Art Overcomes Adversity: List For Week Ending June 25, 2017  http://www.thinkingcinema.com/art-overcomes-adversity-list-for-week-ending-june-25-2017/

[1] http://thechronicleherald.ca/artslife/1459863-maudie-momentum-a-q-and-a-with-director-aisling-walsh

Film Review: Stefan Zweig: Farewell To Europe

Film Review: Stefan Zweig: Farewell To Europe

Ordinarily, I would not recommend Googling the subject of a biopic prior to seeing the film. In the case of Stefan Zweig: Farewell To Europe, I have to make an exception. Director/writer Maria Schrader and co-writer Jan Schomburg operate under the assumption that viewers are already familiar with Zweig’s life.
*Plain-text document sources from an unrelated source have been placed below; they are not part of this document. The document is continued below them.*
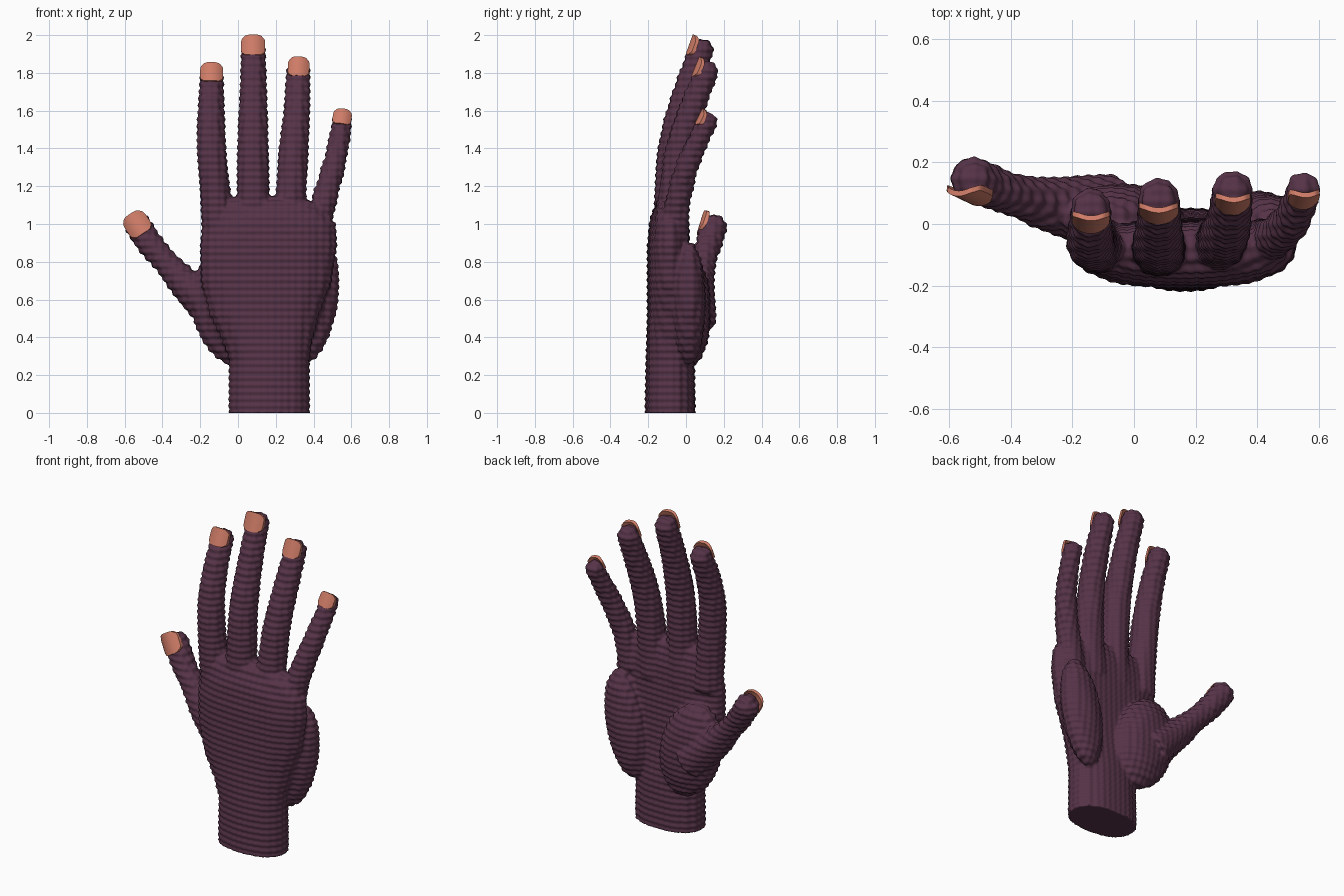
import bpy, bmesh, math
from mathutils import Vector, Matrix

if "Cube" in bpy.data.objects:
    bpy.data.objects.remove(bpy.data.objects["Cube"])


def material(name, col):
    m = bpy.data.materials.new(name)
    m.diffuse_color = (*col, 1)
    m.use_nodes = True
    m.node_tree.nodes["Principled BSDF"].inputs["Base Color"].default_value = m.diffuse_color
    return m


SKIN = material("dark plum skin", (0.092, 0.033, 0.064))
NAIL = material("coral nail", (0.62, 0.2, 0.135))


def make_object(name, bm, mat):
    bmesh.ops.recalc_face_normals(bm, faces=bm.faces[:])
    me = bpy.data.meshes.new(name)
    bm.to_mesh(me)
    bm.free()
    me.materials.append(mat)
    ob = bpy.data.objects.new(name, me)
    bpy.context.collection.objects.link(ob)
    return ob


def loft(bm, rings):
    rows = [[bm.verts.new(p) for p in r] for r in rings]
    n = len(rows[0])
    for a, b in zip(rows, rows[1:]):
        for i in range(n):
            j = (i + 1) % n
            bm.faces.new((a[i], a[j], b[j], b[i]))
    bm.faces.new(rows[0])
    bm.faces.new(rows[-1])


def spline(pts, steps=8):
    """Catmull-Rom through (x, y, z, radius) points."""
    P = [Vector(p) for p in pts]
    P = [2 * P[0] - P[1]] + P + [2 * P[-1] - P[-2]]
    out = []
    for a, b, c, d in zip(P, P[1:], P[2:], P[3:]):
        for s in range(steps):
            t = s / steps
            out.append(0.5 * (2 * b + (c - a) * t + (2 * a - 5 * b + 4 * c - d) * t * t
                              + (3 * b - a - 3 * c + d) * t ** 3))
    return out + [P[-2]]


def frame(d):
    """Side and outward (-y) directions for a finger heading along d."""
    n = Vector((0, -1, 0))
    n = (n - n.dot(d) * d).normalized()
    return d.cross(n).normalized(), n


def finger(bm, pts):
    path = spline(pts)
    rings = []

    def ring(c, d, r):
        s, n = frame(d)
        rings.append([c + r * (math.cos(a) * s + math.sin(a) * n)
                      for a in (2 * math.pi * i / 24 for i in range(24))])
    for i, p in enumerate(path):
        d = (path[min(i + 1, len(path) - 1)] - path[max(i - 1, 0)]).to_3d().normalized()
        ring(p.to_3d(), d, p[3])
    for k in range(1, 7):                       # rounded tip
        a = math.radians(14 * k)
        ring(p.to_3d() + d * p[3] * 0.85 * math.sin(a), d, p[3] * math.cos(a))
    loft(bm, rings)
    return p.to_3d(), d, p[3]


def ellipsoid(bm, centre, radii, tilt):
    m = (Matrix.Translation(centre) @ Matrix.Rotation(math.radians(tilt), 4, 'Y')
         @ Matrix.Diagonal((*radii, 1)))
    bmesh.ops.create_uvsphere(bm, u_segments=48, v_segments=32, radius=1, matrix=m)


def nail(name, tip, d, r, hw, hl):
    s, n = frame(d)
    c = tip + n * (r + 0.008) + d * 0.002
    bm = bmesh.new()
    N = 12
    grid = []
    for i in range(N + 1):
        row = []
        for j in range(N + 1):
            a, b = 2 * i / N - 1, 2 * j / N - 1
            u = a * (1 - 0.2 * b ** 4 * a * a)   # rounded corners
            v = b * (1 - 0.2 * a ** 4 * b * b)
            row.append(bm.verts.new(c + s * hw * u + d * hl * v - n * hw * 0.42 * u * u))
        grid.append(row)
    for i in range(N):
        for j in range(N):
            bm.faces.new((grid[i][j], grid[i + 1][j], grid[i + 1][j + 1], grid[i][j + 1]))
    ext = bmesh.ops.extrude_face_region(bm, geom=bm.faces[:], use_keep_orig=True)
    for v in ext["geom"]:
        if isinstance(v, bmesh.types.BMVert):
            v.co -= n * 0.018
    ob = make_object(name, bm, NAIL)
    smooth(ob)


def smooth(ob):
    bpy.ops.object.select_all(action='DESELECT')
    ob.select_set(True)
    bpy.context.view_layer.objects.active = ob
    bpy.ops.object.shade_smooth_by_angle(angle=math.radians(40))


body = bmesh.new()

# wrist and palm: z, centre x, half width, centre y, back depth, palm-side depth
SECTIONS = [(-0.005, .165, .212, -.083, .132, .132), (.28, .165, .21, -.083, .128, .125),
            (.38, .155, .235, -.083, .125, .115), (.52, .14, .29, -.08, .125, .10),
            (.7, .15, .345, -.075, .13, .085), (.88, .16, .36, -.075, .13, .08),
            (1.0, .165, .35, -.075, .118, .075), (1.07, .16, .31, -.075, .1, .065),
            (1.12, .15, .24, -.075, .075, .05), (1.14, .14, .18, -.075, .045, .03)]
rings = []
for z, cx, hx, cy, hb, hf in SECTIONS:
    ring = []
    for i in range(48):
        a = 2 * math.pi * i / 48
        c, s = math.cos(a), math.sin(a)
        ring.append(Vector((cx + hx * math.copysign(abs(c) ** 0.85, c),
                            cy + (hf if s > 0 else hb) * math.copysign(abs(s) ** 0.85, s), z)))
    rings.append(ring)
loft(body, rings)

# muscle pads on the palm side
ellipsoid(body, (-.05, .02, .54), (.19, .11, .30), -16)
ellipsoid(body, (.40, .015, .58), (.125, .088, .325), 10)

# fingers: path with radius, then nail half width and half length
FINGERS = {
    "thumb": ([(-.08, .04, .5, .12), (-.26, .06, .665, .088), (-.375, .09, .79, .066),
               (-.465, .12, .895, .068), (-.525, .148, .985, .069)], .066, .064),
    "index": ([(-.1, -.07, .9, .085), (-.115, -.075, 1.1, .08), (-.14, -.065, 1.4, .075),
               (-.143, -.015, 1.62, .068), (-.14, .052, 1.78, .061)], .061, .053),
    "middle": ([(.08, -.08, .9, .09), (.082, -.082, 1.15, .085), (.08, -.058, 1.45, .079),
                (.08, .01, 1.72, .069), (.08, .083, 1.925, .063)], .064, .056),
    "ring": ([(.26, -.07, .9, .09), (.277, -.065, 1.12, .082), (.295, -.03, 1.4, .075),
              (.312, .04, 1.63, .067), (.32, .112, 1.81, .06)], .057, .054),
    "little": ([(.41, -.055, .9, .07), (.45, -.045, 1.1, .065), (.505, .005, 1.3, .059),
                (.535, .065, 1.44, .054), (.549, .117, 1.545, .05)], .05, .044),
}
for name, (pts, hw, hl) in FINGERS.items():
    tip, d, r = finger(body, pts)
    nail(name + "_nail", tip, d, r, hw, hl)

# fuse everything into one skin
hand = make_object("hand", body, SKIN)
bpy.context.view_layer.objects.active = hand
rm = hand.modifiers.new("fuse", 'REMESH')
rm.mode = 'VOXEL'
rm.voxel_size = 0.0085
sm = hand.modifiers.new("relax", 'SMOOTH')
sm.factor, sm.iterations = 0.5, 6
for m in ("fuse", "relax"):
    bpy.ops.object.modifier_apply(modifier=m)

# fine scaly ripple over the skin
me = hand.data
k = 2 * math.pi / 0.037
normals = [v.normal.copy() for v in me.vertices]
for v, n in zip(me.vertices, normals):
    x, y, z = v.co
    h = 0.0035 * math.cos(k * z) + 0.0018 * (math.cos(k * x) + math.cos(k * y))
    v.co += n * (h + 0.001)
    v.co.z = max(v.co.z, 0)
me.materials.clear()
me.materials.append(SKIN)
for p in me.polygons:
    p.material_index = 0
    p.use_smooth = True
Expending work to piece togetherContinue Reading

Film Review: My Cousin Rachel

Film Review: My Cousin Rachel

Good looks only go so far Roger Michell’s adaptation of Daphne Du Maurier’s My Cousin Rachel is easier to admire than like. The film is quite impressive from a technical standpoint. Mike Eley’s cinematography, Kristina Hetherington’s editing, Rael Jones’ music, and Alice Normington’s production design are all top-notch. Rachel Weisz and Sam Claflin give strongContinue Reading

Film Review: In Between

Film Review: In Between

Maysaloun Hamoud’s debut feature, In Between, is enthralling and more than a bit unsettling. It tells the story of three young, independent Palestinian women who share an apartment in Tel Aviv. Hamoud’s script illustrates how their ambitions vary from tradition, and the price each pays for her choices. Dynamic attorney Leila (Mouna Hawa) shares anContinue Reading

Film Review: A Classy Broad

Film Review: A Classy Broad

Producer Marcia Nasatir has two pillows on the couch in her apartment. One reads, “Done”, the other “Next”. That is the motto for this Hollywood trailblazer, whose life is the subject of Anne Goursaud’s documentary, A Classy Broad. It is a motto Nasatir continues to follow-never mind that she has just turned ninety-one. Growing upContinue Reading

Film Review: Dean

Film Review: Dean

Demetri Martin has had a long career as a standup comic, as well as an actor and writer on shows like The Daily Show and Late Night With Conan O’Brien. He makes his debut as a screenwriter and director with the dramedy Dean. Although the film is uneven and more than a bit derivative, MartinContinue Reading

Film Review: Past Life

Film Review: Past Life

Avi Nesher’s new film, Past Life, brings to mind a quote from Elie Wiesel: “It always hurts when you lose a secret”. In this case, the pain affects members of a family and those connected to them via wartime tragedies. The fact-inspired narrative has moments of contrivance, but these are offset by two strong leadContinue Reading

Film Review: Norman

Film Review: Norman

It is a little hard to avoid spoilers in a film with the title Norman: The Moderate Rise And Tragic Fall Of A New York Fixer. Luckily, writer/director Joseph Cedar (Footnote) has made Norman’s journey sufficiently interesting that you will not mind having a notion of its destination. Good acting, especially by Richard Gere inContinue Reading

Film Review: The Promise

Film Review: The Promise

Billionaire Kirk Kerkorian, an Armenian-American, was the driving force behind The Promise. His aim was to make a film about a disputed subject: the Ottoman Empire’s slaughter of over one million Armenians in World War I. Kerkorian wanted the story to evoke classic films like Dr. Zhivago. Good intentions only go so far in filmmaking.Continue Reading